TASK STATEMENT - The data follows this line. Copy verbatim the line with "s * 0.175, 16)" and each line after it to the end.

===== RECORDS TO USE =====

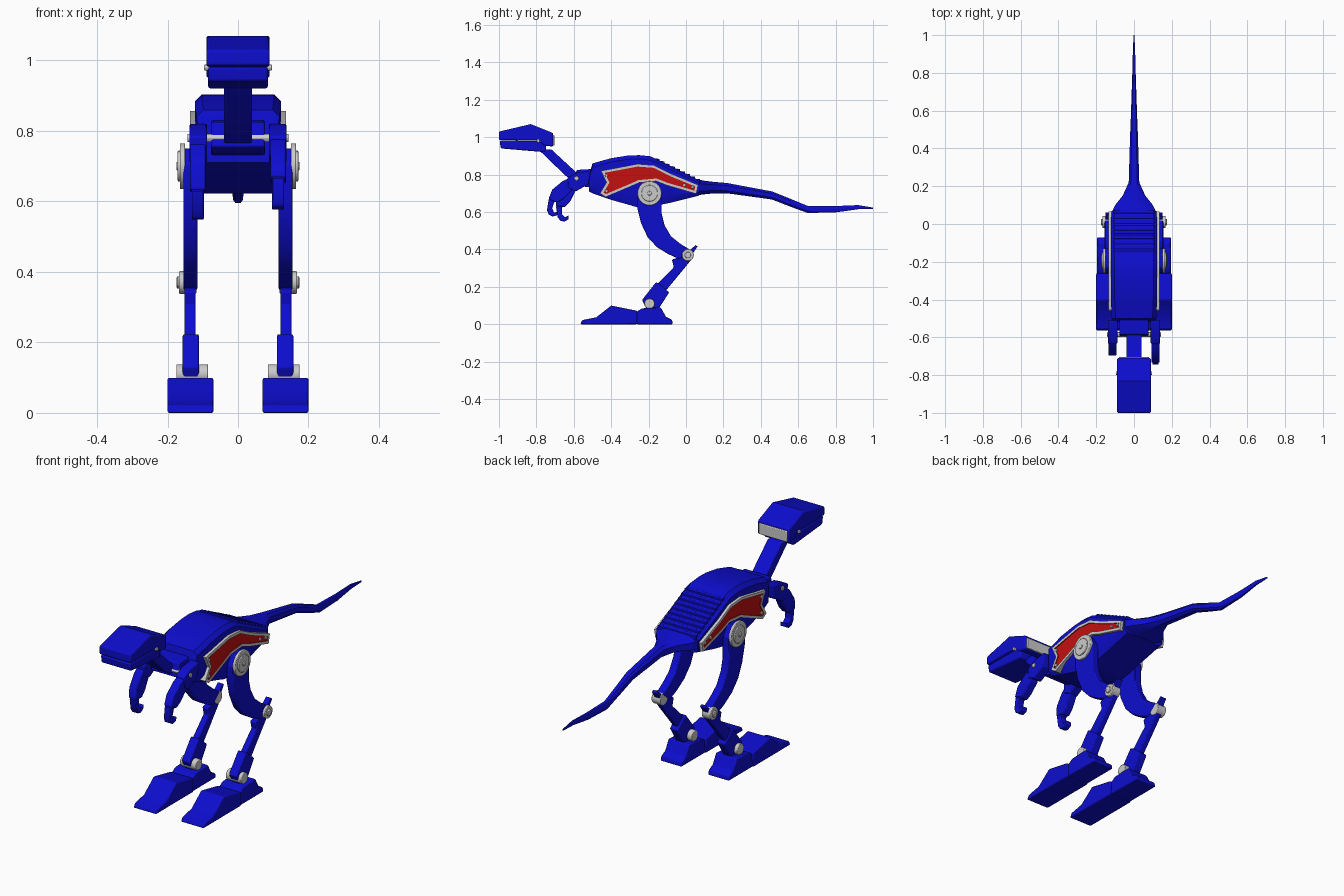
import bpy, bmesh, math


def material(name, col):
    m = bpy.data.materials.new(name)
    m.diffuse_color = (*col, 1)
    return m


BLUE = material("blue", (0.004, 0.004, 0.62))
RED = material("red", (0.55, 0.005, 0.005))


def finish(name, bm, mats, bevel=0.0, angle=30):
    bmesh.ops.recalc_face_normals(bm, faces=bm.faces)
    me = bpy.data.meshes.new(name)
    bm.to_mesh(me)
    bm.free()
    ob = bpy.data.objects.new(name, me)
    bpy.context.collection.objects.link(ob)
    for m in mats:
        me.materials.append(m)
    if bevel:
        b = ob.modifiers.new("bevel", "BEVEL")
        b.width, b.segments, b.angle_limit = bevel, 2, math.radians(40)
    bpy.ops.object.select_all(action="DESELECT")
    ob.select_set(True)
    bpy.context.view_layer.objects.active = ob
    bpy.ops.object.shade_smooth_by_angle(angle=math.radians(angle))
    return ob


def add_prism(bm, pts, x0, x1):
    a = [bm.verts.new((x0, y, z)) for y, z in pts]
    b = [bm.verts.new((x1, y, z)) for y, z in pts]
    n = len(pts)
    for i in range(n):
        j = (i + 1) % n
        bm.faces.new((a[i], a[j], b[j], b[i]))
    bm.faces.new(a[::-1])
    return bm.faces.new(b)


def prism(name, pts, x0, x1, bevel=0.005, mats=(BLUE,)):
    bm = bmesh.new()
    add_prism(bm, pts, x0, x1)
    return finish(name, bm, mats, bevel)


def disc(name, y, z, r, x0, x1, sides=32, bevel=0.003):
    pts = [(y + r * math.cos(2 * math.pi * i / sides), z + r * math.sin(2 * math.pi * i / sides))
           for i in range(sides)]
    return prism(name, pts, x0, x1, bevel, ())


def loft(name, stations, section, bevel=0.0):
    bm = bmesh.new()
    rings = [[bm.verts.new((x, s[0], z)) for x, z in section(*s[1:])] for s in stations]
    for a, b in zip(rings, rings[1:]):
        for i in range(len(a)):
            j = (i + 1) % len(a)
            bm.faces.new((a[i], a[j], b[j], b[i]))
    bm.faces.new(rings[0])
    bm.faces.new(rings[-1])
    return finish(name, bm, (BLUE,), bevel)


# Body shell with chamfered back and narrower belly
def body_section(t, b, w):
    h = t - b
    c = min(0.02, h * 0.2)
    half = [(w - c, t), (w, t - c), (w, b + h * 0.22), (w * 0.82, b)]
    return half + [(-x, z) for x, z in reversed(half)]


loft("body", [(-0.518, 0.80, 0.71, 0.105), (-0.50, 0.86, 0.70, 0.118), (-0.40, 0.888, 0.665, 0.122),
              (-0.31, 0.902, 0.64, 0.122), (-0.25, 0.904, 0.622, 0.122), (-0.19, 0.898, 0.628, 0.122),
              (-0.14, 0.875, 0.638, 0.122), (-0.08, 0.845, 0.65, 0.122), (0.07, 0.77, 0.688, 0.12)],
     body_section)


# Tail flares from the body and tapers to a thin tip
def tail_section(t, b, w):
    m, h = (t + b) / 2, (t - b) / 2
    half = [(w * 0.6, t), (w, m + h * 0.5), (w, m - h * 0.5), (w * 0.5, b)]
    return half + [(-x, z) for x, z in reversed(half)]


loft("tail", [(0.06, 0.775, 0.69, 0.12), (0.10, 0.767, 0.695, 0.10), (0.15, 0.761, 0.70, 0.06),
              (0.22, 0.755, 0.70, 0.028), (0.46, 0.71, 0.667, 0.021), (0.56, 0.67, 0.628, 0.017),
              (0.65, 0.633, 0.595, 0.014), (0.80, 0.632, 0.598, 0.009), (0.92, 0.637, 0.615, 0.006),
              (1.0, 0.624, 0.616, 0.002)], tail_section)

# Stepped slats down the back
bm = bmesh.new()
for i in range(9):
    y = -0.16 + i * 0.027
    t = 0.898 - (y + 0.18) * 0.5
    add_prism(bm, [(y, t - 0.03), (y, t - 0.002), (y + 0.019, t - 0.004), (y + 0.019, t - 0.035)], -0.108, 0.108)
finish("back_slats", bm, (BLUE,), 0.002)

# Neck and head
prism("neck_base", [(-0.585, 0.825), (-0.50, 0.83), (-0.50, 0.73), (-0.54, 0.735), (-0.60, 0.755)], -0.076, 0.076)
prism("neck", [(-0.79, 0.935), (-0.72, 0.935), (-0.59, 0.815), (-0.55, 0.78), (-0.60, 0.765), (-0.645, 0.795)],
      -0.04, 0.04)
prism("head", [(-1.0, 1.03), (-0.83, 1.07), (-0.71, 1.022), (-0.71, 0.95), (-0.76, 0.955), (-0.785, 0.982),
               (-1.0, 0.985)], -0.09, 0.09, 0.007)
prism("jaw", [(-0.997, 0.982), (-0.785, 0.98), (-0.745, 0.95), (-0.755, 0.92), (-0.99, 0.94)], -0.085, 0.085, 0.007)
prism("head_back_plate", [(-0.72, 1.012), (-0.703, 1.01), (-0.703, 0.956), (-0.72, 0.953)], -0.08, 0.08, 0.003, ())
disc("jaw_pin", -0.79, 0.98, 0.009, -0.096, 0.096, 12, 0.002)
disc("shoulder_pin", -0.585, 0.78, 0.012, -0.143, 0.143, 12, 0.002)

# Outlines shared by left and right
PANEL = [(-0.455, 0.82), (-0.26, 0.857), (-0.17, 0.85), (-0.08, 0.805), (0.065, 0.745), (0.055, 0.697),
         (-0.10, 0.742), (-0.16, 0.765), (-0.25, 0.757), (-0.30, 0.735), (-0.43, 0.68), (-0.46, 0.70),
         (-0.425, 0.758)]
THIGH = [(-0.26, 0.70), (-0.26, 0.62), (-0.24, 0.54), (-0.205, 0.465), (-0.155, 0.412), (-0.095, 0.375),
         (-0.035, 0.348), (0.022, 0.398), (-0.03, 0.43), (-0.08, 0.47), (-0.115, 0.53), (-0.13, 0.59),
         (-0.13, 0.70), (-0.16, 0.75), (-0.23, 0.75)]
SHIN = [(-0.075, 0.345), (-0.035, 0.36), (0.01, 0.39), (0.032, 0.35), (0.0, 0.31), (-0.12, 0.165),
        (-0.165, 0.205), (-0.065, 0.305)]
SLEEVE = [(-0.16, 0.225), (-0.135, 0.21), (-0.09, 0.17), (-0.145, 0.085), (-0.205, 0.07), (-0.235, 0.13)]
SPUR = [(0.01, 0.385), (0.052, 0.424), (0.062, 0.416), (0.03, 0.37)]
TOE = [(-0.565, 0), (-0.555, 0.022), (-0.48, 0.037), (-0.40, 0.10), (-0.262, 0.072), (-0.262, 0)]
HEEL = [(-0.265, 0), (-0.262, 0.068), (-0.235, 0.085), (-0.135, 0.09), (-0.107, 0.04), (-0.075, 0.024), (-0.07, 0)]
UPPER_ARM = [(-0.51, 0.82), (-0.585, 0.81), (-0.635, 0.785), (-0.63, 0.73), (-0.59, 0.71), (-0.52, 0.75)]
FOREARM = [(-0.615, 0.785), (-0.66, 0.765), (-0.715, 0.72), (-0.735, 0.67), (-0.69, 0.65), (-0.655, 0.67),
           (-0.61, 0.715)]
CLAW = [(-0.70, 0.70), (-0.735, 0.665), (-0.743, 0.61), (-0.735, 0.587), (-0.715, 0.576), (-0.69, 0.582),
        (-0.683, 0.602), (-0.705, 0.597), (-0.716, 0.62), (-0.706, 0.65), (-0.665, 0.68)]


def turn(pts, a, cy=-0.59, cz=0.78):
    c, s = math.cos(a), math.sin(a)
    return [(cy + (y - cy) * c - (z - cz) * s, cz + (y - cy) * s + (z - cz) * c) for y, z in pts]


for side, s in (("right", 1), ("left", -1)):
    # Framed side panel with recessed red field
    bm = bmesh.new()
    face = add_prism(bm, PANEL, s * 0.095, s * 0.136)
    bmesh.ops.recalc_face_normals(bm, faces=bm.faces)
    bmesh.ops.inset_region(bm, faces=[face], thickness=0.014, depth=0, use_even_offset=True)
    face.material_index = 1
    for v in bmesh.ops.extrude_discrete_faces(bm, faces=[face])["faces"][0].verts:
        v.co.x -= s * 0.005
    # Recess walls
    bmesh.ops.holes_fill(bm, edges=[e for e in bm.edges if e.is_boundary], sides=0)
    finish(side + "_side_panel", bm, (None, RED), 0.0)
    for y, z in ((-0.425, 0.795), (-0.425, 0.712), (0.035, 0.734), (-0.01, 0.744)):
        disc(side + "_panel_rivet", y, z, 0.008, s * 0.12, s * 0.138, 10, 0.002)

    # Leg with hip, knee and ankle joints
    prism(side + "_thigh", THIGH, s * 0.115, s * 0.155)
    disc(side + "_hip_disc", -0.195, 0.70, 0.065, s * 0.15, s * 0.165)
    disc(side + "_hip_boss", -0.195, 0.70, 0.044, s * 0.16, s * 0.171)
    disc(side + "_hip_bolt", -0.195, 0.70, 0.012, s * 0.165, s * 0.175, 12)
    disc(side + "_knee_disc", 0.01, 0.37, 0.032, s * 0.118, s * 0.168, 20)
    disc(side + "_knee_bolt", 0.01, 0.37, 0.017, s * 0.16, s * 0.174, 12)
    prism(side + "_knee_spur", SPUR, s * 0.122, s * 0.152, 0.002)
    prism(side + "_shin", SHIN, s * 0.12, s * 0.152)
    prism(side + "_ankle_sleeve", SLEEVE, s * 0.111, s * 0.157)
    disc(side + "_ankle_pin", -0.195, 0.11, 0.028, s * 0.085, s * 0.175, 16)
    prism(side + "_toe", TOE, s * 0.07, s * 0.20)
    prism(side + "_heel", HEEL, s * 0.075, s * 0.195)

    # Arm, swung further back on the left
    a = 0.0 if s > 0 else math.radians(17)
    prism(side + "_upper_arm", UPPER_ARM, s * 0.088, s * 0.138)
    prism(side + "_forearm", turn(FOREARM, a), s * 0.092, s * 0.136)
    prism(side + "_claw", turn(CLAW, a), s * 0.097, s * 0.131, 0.003)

=====

RESULT OF THE EXERCISE -
    disc(side + "_ankle_pin", -0.195, 0.11, 0.028, s * 0.085, s * 0.175, 16)
    prism(side + "_toe", TOE, s * 0.07, s * 0.20)
    prism(side + "_heel", HEEL, s * 0.075, s * 0.195)

    # Arm, swung further back on the left
    a = 0.0 if s > 0 else math.radians(17)
    prism(side + "_upper_arm", UPPER_ARM, s * 0.088, s * 0.138)
    prism(side + "_forearm", turn(FOREARM, a), s * 0.092, s * 0.136)
    prism(side + "_claw", turn(CLAW, a), s * 0.097, s * 0.131, 0.003)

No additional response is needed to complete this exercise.